I think to many outsiders, the flu might seem like nada compared to having cancer. In the grand scheme of things it is. But my physical body doesn’t really live in the grand scheme of things. Joint pain, chills, fever, and nausea happen in real time, not ‘grand scheme of things’ time. In fact, sometimes I think having the flu is worse for me since my diagnosis because it resurrects so many bad memories.
Since cancer, I better understand the concept of post-traumatic stress disorder. For some patients the smell of rubbing alcohol or the sound of shoes on linoleum bring back horrible memories. Prior to my treatment, I had a three month long fever as a side effect from a preparatory drug. Having the flu careens my body back into those three months. I feel like I am approaching the terrifying prospect of treatment. In my mind I know I’m in present time, I’ve got the flu, I’ll recover, but my body is totally disconnected and heads straight for a five alarm panic attack.

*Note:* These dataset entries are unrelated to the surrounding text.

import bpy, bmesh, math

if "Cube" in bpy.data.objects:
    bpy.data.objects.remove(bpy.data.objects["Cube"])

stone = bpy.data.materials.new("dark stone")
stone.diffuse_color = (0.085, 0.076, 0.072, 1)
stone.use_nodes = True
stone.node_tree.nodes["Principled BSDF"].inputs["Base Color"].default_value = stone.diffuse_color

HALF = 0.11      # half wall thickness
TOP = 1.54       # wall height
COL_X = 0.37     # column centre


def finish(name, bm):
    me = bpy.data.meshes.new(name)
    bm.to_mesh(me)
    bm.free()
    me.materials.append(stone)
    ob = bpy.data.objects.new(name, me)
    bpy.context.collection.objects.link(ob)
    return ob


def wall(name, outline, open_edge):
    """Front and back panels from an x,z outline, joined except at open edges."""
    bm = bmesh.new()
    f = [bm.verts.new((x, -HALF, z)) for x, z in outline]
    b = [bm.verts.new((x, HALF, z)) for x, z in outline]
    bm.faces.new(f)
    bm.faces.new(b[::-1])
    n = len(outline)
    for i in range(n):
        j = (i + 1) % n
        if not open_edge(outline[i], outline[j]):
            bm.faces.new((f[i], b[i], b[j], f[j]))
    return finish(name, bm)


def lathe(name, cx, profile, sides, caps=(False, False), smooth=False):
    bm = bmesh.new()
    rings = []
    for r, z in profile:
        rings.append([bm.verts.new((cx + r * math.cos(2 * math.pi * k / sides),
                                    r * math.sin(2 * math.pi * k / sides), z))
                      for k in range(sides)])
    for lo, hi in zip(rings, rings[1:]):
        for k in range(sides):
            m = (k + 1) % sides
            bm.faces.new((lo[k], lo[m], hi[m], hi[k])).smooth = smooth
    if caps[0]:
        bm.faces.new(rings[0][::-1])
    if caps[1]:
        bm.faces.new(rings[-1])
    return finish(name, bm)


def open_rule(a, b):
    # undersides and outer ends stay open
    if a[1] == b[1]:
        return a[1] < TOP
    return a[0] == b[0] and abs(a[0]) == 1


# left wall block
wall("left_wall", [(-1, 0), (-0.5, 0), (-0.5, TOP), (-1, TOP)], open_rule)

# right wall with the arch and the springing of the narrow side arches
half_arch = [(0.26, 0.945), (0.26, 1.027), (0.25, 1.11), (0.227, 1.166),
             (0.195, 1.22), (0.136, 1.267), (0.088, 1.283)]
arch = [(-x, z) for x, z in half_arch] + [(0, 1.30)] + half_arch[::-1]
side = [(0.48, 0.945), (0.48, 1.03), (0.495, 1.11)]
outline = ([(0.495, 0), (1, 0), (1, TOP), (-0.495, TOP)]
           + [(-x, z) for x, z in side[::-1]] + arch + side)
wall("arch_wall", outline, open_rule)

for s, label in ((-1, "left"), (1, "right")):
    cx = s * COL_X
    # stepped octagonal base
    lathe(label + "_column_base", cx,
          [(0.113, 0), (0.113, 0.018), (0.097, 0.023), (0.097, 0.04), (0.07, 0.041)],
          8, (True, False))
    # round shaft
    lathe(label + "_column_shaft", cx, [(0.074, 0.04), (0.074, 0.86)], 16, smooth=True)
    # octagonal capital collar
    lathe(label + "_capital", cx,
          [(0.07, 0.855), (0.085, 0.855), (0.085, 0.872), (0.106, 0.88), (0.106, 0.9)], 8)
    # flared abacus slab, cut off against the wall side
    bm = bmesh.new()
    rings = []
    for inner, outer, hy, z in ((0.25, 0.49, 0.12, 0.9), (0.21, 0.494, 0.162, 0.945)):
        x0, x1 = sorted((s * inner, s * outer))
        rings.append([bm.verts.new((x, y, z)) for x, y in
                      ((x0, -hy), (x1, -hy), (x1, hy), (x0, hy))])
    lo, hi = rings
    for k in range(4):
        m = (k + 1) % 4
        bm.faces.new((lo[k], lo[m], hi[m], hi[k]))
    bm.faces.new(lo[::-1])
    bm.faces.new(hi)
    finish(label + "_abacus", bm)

Now, at the slightest sign of the flu – aching skin, a twinge of joint pain, sudden change in my body temperature – I don’t reach for vitamin C, Thera-flu, Echinacea, zinc, or Tylenol. Instead I crack open my big orange bottle of xanax.
If you are a cancer patient, what is it like for you to have a common cold or flu now? Any easier or harder than before cancer? Does being sick make you anxious? Do you ever feel symptoms of post-traumatic stress disorder? If so, what triggers it?